On Tuesday night, Eve Ewing, a professor at the School of Social Service Administration (SSA), moderated a panel held at the SSA of local activists advocating for a community benefits agreement (CBA) with the Obama Foundation, the City of Chicago, and the University of Chicago. The panelists were Parrish Brown, from Black Youth Project 100, and Marilyn Harper and Alex Goldenberg (A.B. ’06) from Southside Together Organizing for Power.
Panel members were organizers for the Obama Community Benefits Agreeent Coalition, an organization of community activist groups, formed after the announcement in 2016 that Jackson Park would house the Obama Presidential Center. UChicago for a CBA, one of the Coalition’s members, hosted the teach-in.
Ewing asked the panelists to describe what they see as the neighborhood’s future without a CBA.

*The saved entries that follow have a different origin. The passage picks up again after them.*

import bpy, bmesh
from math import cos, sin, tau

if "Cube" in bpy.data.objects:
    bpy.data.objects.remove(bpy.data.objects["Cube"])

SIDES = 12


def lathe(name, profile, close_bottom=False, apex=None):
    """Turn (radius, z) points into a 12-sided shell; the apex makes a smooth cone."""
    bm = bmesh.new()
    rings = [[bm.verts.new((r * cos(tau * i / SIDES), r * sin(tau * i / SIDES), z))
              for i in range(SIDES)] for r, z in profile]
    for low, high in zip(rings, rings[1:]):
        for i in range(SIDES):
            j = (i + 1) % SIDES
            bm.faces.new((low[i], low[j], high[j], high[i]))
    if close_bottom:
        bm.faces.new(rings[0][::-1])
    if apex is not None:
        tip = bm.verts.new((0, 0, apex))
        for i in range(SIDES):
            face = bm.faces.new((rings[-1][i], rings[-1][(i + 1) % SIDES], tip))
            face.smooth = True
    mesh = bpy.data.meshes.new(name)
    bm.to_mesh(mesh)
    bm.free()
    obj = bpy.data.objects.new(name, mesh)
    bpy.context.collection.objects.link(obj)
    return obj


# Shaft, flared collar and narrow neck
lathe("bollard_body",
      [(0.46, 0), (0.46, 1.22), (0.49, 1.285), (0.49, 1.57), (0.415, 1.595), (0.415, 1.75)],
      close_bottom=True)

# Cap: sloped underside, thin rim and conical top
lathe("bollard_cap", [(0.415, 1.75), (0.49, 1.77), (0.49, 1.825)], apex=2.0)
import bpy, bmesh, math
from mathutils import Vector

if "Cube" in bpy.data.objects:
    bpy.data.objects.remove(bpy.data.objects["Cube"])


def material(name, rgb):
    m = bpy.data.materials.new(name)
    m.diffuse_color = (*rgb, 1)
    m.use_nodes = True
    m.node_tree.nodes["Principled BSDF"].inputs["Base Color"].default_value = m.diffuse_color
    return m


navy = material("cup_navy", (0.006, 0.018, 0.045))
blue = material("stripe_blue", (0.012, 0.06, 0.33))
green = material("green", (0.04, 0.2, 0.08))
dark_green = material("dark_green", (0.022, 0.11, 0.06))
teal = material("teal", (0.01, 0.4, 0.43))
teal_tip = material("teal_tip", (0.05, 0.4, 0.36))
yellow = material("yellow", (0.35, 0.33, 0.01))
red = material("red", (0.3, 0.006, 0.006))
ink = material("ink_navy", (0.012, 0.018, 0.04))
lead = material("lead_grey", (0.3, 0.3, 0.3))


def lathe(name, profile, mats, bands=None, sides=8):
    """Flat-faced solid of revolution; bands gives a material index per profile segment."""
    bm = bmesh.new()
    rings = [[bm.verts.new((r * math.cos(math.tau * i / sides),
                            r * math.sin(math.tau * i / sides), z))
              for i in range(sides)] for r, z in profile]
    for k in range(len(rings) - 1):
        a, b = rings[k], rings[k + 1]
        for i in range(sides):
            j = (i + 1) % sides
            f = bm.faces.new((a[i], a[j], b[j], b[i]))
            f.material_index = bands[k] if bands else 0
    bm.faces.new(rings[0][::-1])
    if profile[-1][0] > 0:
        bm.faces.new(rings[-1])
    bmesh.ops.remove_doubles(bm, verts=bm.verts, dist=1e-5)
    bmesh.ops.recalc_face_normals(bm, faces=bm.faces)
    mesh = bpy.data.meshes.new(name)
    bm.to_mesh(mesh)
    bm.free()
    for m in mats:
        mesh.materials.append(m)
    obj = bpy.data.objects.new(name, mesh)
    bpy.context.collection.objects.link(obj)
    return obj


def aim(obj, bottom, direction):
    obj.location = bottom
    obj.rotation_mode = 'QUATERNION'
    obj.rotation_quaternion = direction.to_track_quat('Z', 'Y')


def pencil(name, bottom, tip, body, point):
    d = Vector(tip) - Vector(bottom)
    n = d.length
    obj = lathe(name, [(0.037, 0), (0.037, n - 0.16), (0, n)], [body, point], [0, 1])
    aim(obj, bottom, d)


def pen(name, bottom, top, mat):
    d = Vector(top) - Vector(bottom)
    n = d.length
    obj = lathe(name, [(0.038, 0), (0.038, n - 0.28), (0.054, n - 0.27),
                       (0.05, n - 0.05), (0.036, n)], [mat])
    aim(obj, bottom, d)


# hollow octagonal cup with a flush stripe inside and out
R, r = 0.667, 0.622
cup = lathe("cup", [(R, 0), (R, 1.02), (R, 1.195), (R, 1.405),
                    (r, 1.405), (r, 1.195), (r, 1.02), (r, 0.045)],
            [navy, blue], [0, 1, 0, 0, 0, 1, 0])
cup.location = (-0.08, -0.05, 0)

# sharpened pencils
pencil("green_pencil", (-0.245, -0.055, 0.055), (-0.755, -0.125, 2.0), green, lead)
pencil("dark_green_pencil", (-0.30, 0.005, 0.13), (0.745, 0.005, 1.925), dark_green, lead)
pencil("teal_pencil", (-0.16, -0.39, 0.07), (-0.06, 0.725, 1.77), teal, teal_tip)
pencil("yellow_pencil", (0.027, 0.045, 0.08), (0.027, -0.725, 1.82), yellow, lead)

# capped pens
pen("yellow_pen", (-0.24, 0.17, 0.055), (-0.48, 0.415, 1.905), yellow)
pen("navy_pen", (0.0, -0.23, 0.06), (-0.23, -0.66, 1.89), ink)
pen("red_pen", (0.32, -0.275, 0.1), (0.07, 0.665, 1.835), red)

“I think we’re going to see a lot of big, flashy developments come in with foreign money that’s not accountable to anybody who lives here and wealth that will accumulate for nobody who lives here either,” Goldenberg said. “I think we’ll see a lot of high-end restaurants on 63rd, low wage service jobs, and that’s about it,” he added.
Brown predicted “Black and low-income folks being pushed out to the margins.”
Harper summed up the panel’s bleak view of the scenario. “We have to take necessary steps now because if we don’t, there won’t be a community to save,” she said.
The panelists were optimistic about the potential of a CBA for the area, with Brown predicting better jobs, fewer food deserts, and “an investment in people, for a change.”
Goldenberg also emphasized that the University would benefit from investing in the community as well.
The University has yet to sign on to a CBA. Goldenberg described an early meeting with Derek Douglas, the University’s vice president for civic engagement and external affairs, saying, "The first time we met with Derek Douglas he was like, 'Well we already own the land so...why would we even talk about giving in to anything that you ask of us?'”
Douglas told The Maroon that this description of his remarks was “not accurate.”
“When the University partnered with the South Side community five years ago in an effort to bring the Obama Presidential Center (OPC) to the South Side, our collective hope was to bring new economic opportunity to an area and to existing residents that stood to gain tremendously from it,” he wrote in a letter to the Hyde Park Herald published on Wednesday. Douglas also stressed the University’s status as the largest employer on the South Side, with over 5,000 employees who live locally, and cited several University initiatives—including its goal of relying on 35 percent minority-owned businesses for construction jobs and dining contractor Bon Appetit’s commitment to 45 percent local hiring—as evidence of the institution’s dedication to the surrounding community.
When asked by The Maroon, Douglas did not respond to the question of whether the University would reconsider its stance on the CBA in response to a large demonstration of student support.
The panel concluded with advice for students on how to become involved with the push for a CBA. Goldenberg encouraged attendees to vote in the 20th Ward aldermanic race, and noted that local voters will see a non-binding referendum for a city CBA ordinance on their ballots for the municipal election on February 26. The referendum will appear on ballots in Fifth Precinct of the Fifth Ward and First, 22nd, and 23rd Precincts of the 20th Ward.
“Any time that you’re part of an institution that has an evil history, you still have an opportunity as part of that institution to change the narrative and to say ‘this is not what it means, you do not speak for me,’” Ewing said.